» Exercise
Return exactly the lines below, starting with the one that has "bmesh.ops.recalc_face_normals(bm, faces=bm.faces)" and going on through the one that has "# Dark cloth".

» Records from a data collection
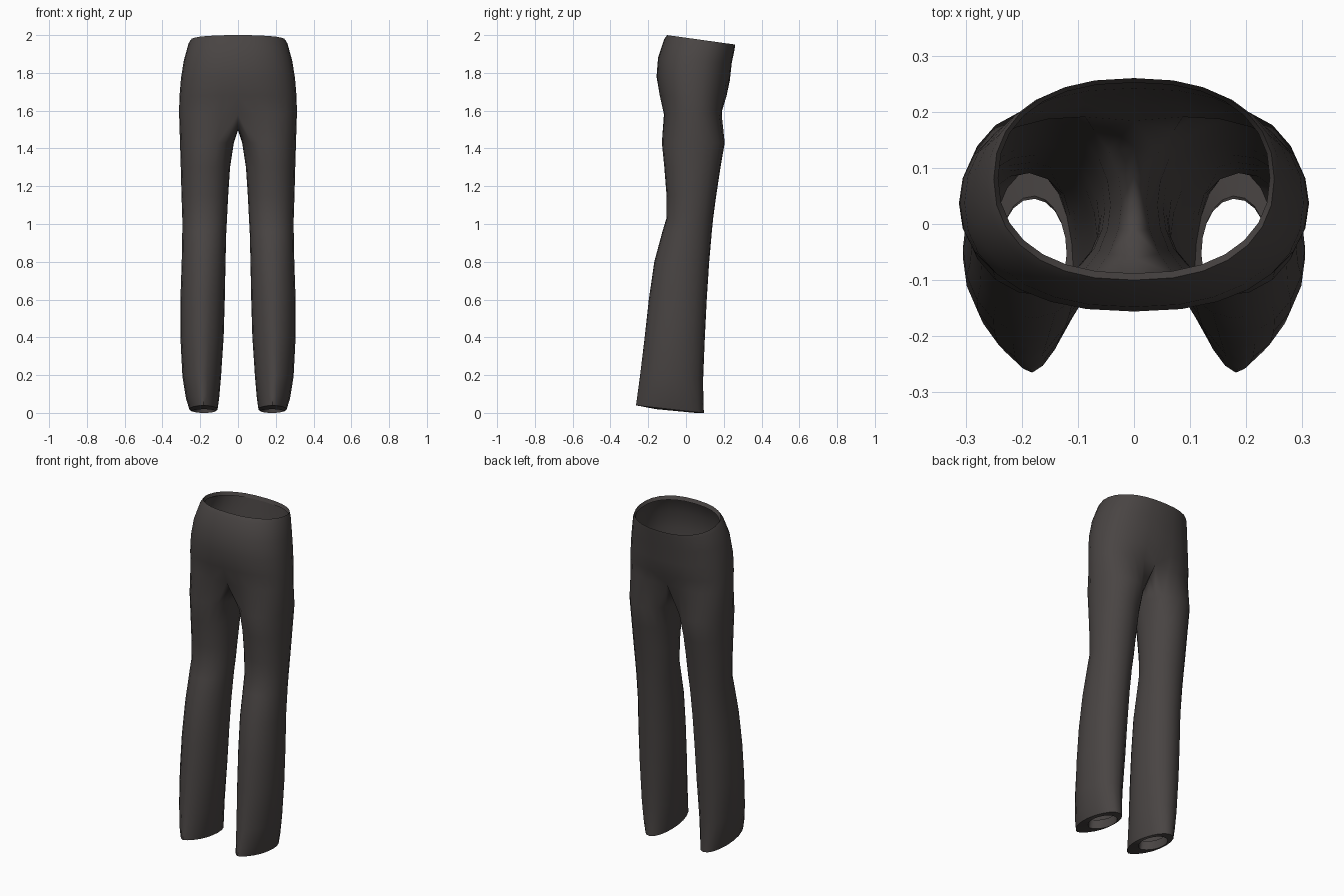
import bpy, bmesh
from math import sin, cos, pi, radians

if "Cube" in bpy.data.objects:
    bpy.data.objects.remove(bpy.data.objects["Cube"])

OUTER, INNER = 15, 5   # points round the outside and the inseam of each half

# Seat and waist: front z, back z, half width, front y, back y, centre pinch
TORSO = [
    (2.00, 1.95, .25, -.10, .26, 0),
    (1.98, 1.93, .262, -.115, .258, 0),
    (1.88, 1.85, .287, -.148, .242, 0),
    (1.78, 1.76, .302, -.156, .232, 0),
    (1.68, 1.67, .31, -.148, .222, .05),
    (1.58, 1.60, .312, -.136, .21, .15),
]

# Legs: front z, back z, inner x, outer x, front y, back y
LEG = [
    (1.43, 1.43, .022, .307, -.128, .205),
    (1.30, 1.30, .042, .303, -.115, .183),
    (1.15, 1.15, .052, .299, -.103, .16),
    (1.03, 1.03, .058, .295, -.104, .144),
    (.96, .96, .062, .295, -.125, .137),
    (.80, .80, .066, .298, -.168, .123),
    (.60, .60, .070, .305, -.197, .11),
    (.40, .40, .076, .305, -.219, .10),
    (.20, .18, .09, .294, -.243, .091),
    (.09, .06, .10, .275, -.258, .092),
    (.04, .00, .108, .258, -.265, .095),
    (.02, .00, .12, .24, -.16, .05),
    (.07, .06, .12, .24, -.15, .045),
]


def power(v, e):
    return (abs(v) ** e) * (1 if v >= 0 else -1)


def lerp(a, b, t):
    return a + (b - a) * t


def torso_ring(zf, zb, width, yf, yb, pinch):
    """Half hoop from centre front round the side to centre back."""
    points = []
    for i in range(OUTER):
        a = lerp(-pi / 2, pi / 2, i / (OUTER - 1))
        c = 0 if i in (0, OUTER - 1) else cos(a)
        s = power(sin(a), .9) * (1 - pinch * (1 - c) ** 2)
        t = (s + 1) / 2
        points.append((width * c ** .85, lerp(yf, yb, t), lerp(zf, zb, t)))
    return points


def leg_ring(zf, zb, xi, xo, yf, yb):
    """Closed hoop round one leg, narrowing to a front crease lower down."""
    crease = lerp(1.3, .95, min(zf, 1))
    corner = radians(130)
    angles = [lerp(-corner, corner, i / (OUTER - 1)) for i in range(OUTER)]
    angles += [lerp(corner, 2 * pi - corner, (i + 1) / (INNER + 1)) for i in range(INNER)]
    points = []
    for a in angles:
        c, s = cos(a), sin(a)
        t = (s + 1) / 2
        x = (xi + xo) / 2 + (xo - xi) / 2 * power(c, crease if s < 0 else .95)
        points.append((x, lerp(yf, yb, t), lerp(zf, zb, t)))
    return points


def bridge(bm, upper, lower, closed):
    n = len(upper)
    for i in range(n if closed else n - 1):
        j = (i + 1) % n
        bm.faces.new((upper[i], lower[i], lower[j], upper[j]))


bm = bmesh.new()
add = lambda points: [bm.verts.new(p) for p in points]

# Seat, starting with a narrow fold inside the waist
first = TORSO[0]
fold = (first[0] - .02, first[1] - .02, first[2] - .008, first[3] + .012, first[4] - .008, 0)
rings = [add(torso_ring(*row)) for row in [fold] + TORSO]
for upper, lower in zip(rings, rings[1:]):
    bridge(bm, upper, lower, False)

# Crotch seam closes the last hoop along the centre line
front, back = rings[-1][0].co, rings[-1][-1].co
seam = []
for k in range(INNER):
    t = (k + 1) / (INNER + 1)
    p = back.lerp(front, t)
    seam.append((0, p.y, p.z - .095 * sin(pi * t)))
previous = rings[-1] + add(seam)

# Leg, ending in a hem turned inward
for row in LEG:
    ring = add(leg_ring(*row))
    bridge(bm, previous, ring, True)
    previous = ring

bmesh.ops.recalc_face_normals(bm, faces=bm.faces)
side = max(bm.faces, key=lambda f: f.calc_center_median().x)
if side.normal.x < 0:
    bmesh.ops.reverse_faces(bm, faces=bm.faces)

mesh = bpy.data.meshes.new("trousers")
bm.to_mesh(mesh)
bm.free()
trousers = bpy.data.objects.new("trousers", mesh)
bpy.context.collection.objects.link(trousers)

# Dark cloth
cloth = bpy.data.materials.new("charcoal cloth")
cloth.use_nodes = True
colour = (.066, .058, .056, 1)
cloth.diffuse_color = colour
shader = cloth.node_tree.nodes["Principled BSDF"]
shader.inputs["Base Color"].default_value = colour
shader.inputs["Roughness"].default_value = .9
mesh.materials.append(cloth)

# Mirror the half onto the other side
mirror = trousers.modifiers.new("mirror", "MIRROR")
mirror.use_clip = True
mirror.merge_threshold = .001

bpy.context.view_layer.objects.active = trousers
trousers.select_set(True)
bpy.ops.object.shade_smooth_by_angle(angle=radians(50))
--
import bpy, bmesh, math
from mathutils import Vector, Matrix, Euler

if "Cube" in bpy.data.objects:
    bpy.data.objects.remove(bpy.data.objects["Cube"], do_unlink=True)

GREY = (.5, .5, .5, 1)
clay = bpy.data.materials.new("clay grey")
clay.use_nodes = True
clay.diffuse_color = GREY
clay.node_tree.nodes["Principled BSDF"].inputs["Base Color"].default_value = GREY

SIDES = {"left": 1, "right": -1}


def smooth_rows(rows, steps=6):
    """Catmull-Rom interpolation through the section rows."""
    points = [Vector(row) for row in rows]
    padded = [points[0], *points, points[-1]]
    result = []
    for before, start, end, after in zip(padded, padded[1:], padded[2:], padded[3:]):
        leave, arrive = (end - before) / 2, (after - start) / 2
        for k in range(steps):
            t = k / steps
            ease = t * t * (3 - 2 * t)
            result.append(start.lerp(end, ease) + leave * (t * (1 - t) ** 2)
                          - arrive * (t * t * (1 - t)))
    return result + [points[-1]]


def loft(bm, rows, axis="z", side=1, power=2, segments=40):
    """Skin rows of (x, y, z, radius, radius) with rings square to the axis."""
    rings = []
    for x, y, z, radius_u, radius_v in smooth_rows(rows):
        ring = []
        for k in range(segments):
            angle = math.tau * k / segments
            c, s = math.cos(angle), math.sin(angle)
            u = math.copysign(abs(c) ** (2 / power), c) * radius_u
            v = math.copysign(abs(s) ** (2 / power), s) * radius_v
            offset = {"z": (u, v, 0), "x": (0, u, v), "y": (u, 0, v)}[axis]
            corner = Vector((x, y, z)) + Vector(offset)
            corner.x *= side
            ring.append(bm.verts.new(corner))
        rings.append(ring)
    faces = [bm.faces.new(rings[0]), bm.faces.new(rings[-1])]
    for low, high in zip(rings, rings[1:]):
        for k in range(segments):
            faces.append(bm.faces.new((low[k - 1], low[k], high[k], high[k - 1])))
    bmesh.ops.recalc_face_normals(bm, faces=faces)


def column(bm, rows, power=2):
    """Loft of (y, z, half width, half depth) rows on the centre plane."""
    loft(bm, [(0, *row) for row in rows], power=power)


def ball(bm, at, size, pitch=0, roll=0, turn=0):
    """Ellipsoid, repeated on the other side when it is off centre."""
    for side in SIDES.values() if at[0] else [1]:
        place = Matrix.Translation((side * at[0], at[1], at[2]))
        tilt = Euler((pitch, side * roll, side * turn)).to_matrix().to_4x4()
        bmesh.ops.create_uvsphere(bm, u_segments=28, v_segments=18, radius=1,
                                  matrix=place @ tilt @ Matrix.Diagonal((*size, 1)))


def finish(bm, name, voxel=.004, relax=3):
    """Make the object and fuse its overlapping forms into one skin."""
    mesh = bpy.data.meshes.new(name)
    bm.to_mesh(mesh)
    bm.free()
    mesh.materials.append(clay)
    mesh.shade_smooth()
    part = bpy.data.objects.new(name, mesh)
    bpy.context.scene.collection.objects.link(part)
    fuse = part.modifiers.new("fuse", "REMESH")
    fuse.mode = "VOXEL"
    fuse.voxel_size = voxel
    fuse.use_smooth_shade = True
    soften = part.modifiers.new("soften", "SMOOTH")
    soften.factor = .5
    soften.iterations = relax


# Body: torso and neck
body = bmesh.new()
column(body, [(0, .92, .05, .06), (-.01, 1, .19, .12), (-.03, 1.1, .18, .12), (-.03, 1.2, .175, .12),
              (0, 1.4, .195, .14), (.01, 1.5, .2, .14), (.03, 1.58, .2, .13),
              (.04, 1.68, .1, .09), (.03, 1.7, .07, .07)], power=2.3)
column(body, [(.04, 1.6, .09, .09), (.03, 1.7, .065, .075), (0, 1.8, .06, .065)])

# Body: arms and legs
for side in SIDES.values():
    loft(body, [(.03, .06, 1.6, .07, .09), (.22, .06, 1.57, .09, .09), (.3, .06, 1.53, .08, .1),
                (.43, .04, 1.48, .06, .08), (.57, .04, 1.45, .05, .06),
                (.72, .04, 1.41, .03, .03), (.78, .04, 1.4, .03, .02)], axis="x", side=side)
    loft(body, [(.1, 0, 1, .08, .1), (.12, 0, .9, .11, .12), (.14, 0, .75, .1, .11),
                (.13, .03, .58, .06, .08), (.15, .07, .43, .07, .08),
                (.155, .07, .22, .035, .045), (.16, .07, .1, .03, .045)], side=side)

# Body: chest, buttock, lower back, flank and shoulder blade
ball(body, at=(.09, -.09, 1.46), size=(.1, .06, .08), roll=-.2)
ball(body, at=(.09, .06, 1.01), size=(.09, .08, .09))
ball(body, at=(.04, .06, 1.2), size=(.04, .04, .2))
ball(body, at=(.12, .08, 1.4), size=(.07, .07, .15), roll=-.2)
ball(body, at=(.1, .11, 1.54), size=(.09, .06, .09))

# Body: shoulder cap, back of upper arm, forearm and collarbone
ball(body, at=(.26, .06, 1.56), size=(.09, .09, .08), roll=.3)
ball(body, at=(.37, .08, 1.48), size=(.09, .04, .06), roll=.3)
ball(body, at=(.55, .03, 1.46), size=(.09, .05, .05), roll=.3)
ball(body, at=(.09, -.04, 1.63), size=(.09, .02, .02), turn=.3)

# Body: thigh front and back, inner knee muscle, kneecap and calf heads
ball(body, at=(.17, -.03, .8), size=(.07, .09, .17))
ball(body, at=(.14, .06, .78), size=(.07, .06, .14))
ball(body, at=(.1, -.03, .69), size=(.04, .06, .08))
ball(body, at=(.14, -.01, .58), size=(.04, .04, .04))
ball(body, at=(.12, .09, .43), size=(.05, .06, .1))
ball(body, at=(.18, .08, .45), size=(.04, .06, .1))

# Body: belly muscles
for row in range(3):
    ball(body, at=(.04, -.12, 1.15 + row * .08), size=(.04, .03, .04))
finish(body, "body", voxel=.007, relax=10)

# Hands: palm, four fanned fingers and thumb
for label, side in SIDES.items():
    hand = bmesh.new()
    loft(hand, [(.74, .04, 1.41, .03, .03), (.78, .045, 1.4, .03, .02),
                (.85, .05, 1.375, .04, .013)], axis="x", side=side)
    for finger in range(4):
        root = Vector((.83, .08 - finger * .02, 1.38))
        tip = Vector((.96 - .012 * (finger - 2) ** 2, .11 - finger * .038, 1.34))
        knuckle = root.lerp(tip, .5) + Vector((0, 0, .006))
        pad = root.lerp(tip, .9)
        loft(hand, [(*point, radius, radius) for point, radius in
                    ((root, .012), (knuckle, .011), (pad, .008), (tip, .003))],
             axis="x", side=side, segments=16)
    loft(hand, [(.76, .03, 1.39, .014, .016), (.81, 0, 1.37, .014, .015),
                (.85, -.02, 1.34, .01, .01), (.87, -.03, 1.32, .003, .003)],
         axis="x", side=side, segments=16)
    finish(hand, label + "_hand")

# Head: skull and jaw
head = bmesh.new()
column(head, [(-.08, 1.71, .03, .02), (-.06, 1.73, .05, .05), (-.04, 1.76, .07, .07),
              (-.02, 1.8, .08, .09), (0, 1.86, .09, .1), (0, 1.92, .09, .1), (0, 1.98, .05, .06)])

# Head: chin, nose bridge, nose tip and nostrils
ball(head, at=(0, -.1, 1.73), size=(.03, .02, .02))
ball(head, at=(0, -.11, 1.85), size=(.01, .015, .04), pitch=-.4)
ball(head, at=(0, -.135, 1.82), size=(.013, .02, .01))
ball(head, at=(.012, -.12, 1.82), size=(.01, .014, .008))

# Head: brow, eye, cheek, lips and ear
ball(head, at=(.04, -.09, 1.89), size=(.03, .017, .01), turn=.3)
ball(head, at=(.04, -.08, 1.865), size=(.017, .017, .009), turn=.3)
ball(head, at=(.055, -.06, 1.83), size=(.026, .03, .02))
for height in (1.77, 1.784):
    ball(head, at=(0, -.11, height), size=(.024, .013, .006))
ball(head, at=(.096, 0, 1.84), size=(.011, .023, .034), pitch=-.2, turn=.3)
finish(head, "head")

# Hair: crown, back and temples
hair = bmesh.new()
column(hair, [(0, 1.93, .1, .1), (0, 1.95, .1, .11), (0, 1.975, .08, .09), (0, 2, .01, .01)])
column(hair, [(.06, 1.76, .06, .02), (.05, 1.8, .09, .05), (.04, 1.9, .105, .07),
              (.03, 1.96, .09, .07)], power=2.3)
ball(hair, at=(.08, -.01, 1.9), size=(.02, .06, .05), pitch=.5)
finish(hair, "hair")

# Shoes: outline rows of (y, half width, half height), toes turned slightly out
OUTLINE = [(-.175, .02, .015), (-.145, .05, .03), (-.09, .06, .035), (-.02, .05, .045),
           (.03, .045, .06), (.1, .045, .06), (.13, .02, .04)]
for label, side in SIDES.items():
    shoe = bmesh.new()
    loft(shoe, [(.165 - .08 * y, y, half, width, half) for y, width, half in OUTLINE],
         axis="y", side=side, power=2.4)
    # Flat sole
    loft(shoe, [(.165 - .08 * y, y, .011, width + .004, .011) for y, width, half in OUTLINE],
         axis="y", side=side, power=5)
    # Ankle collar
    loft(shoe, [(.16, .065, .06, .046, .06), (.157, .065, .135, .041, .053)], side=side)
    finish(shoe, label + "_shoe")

» Worked solution
bmesh.ops.recalc_face_normals(bm, faces=bm.faces)
side = max(bm.faces, key=lambda f: f.calc_center_median().x)
if side.normal.x < 0:
    bmesh.ops.reverse_faces(bm, faces=bm.faces)

mesh = bpy.data.meshes.new("trousers")
bm.to_mesh(mesh)
bm.free()
trousers = bpy.data.objects.new("trousers", mesh)
bpy.context.collection.objects.link(trousers)

# Dark cloth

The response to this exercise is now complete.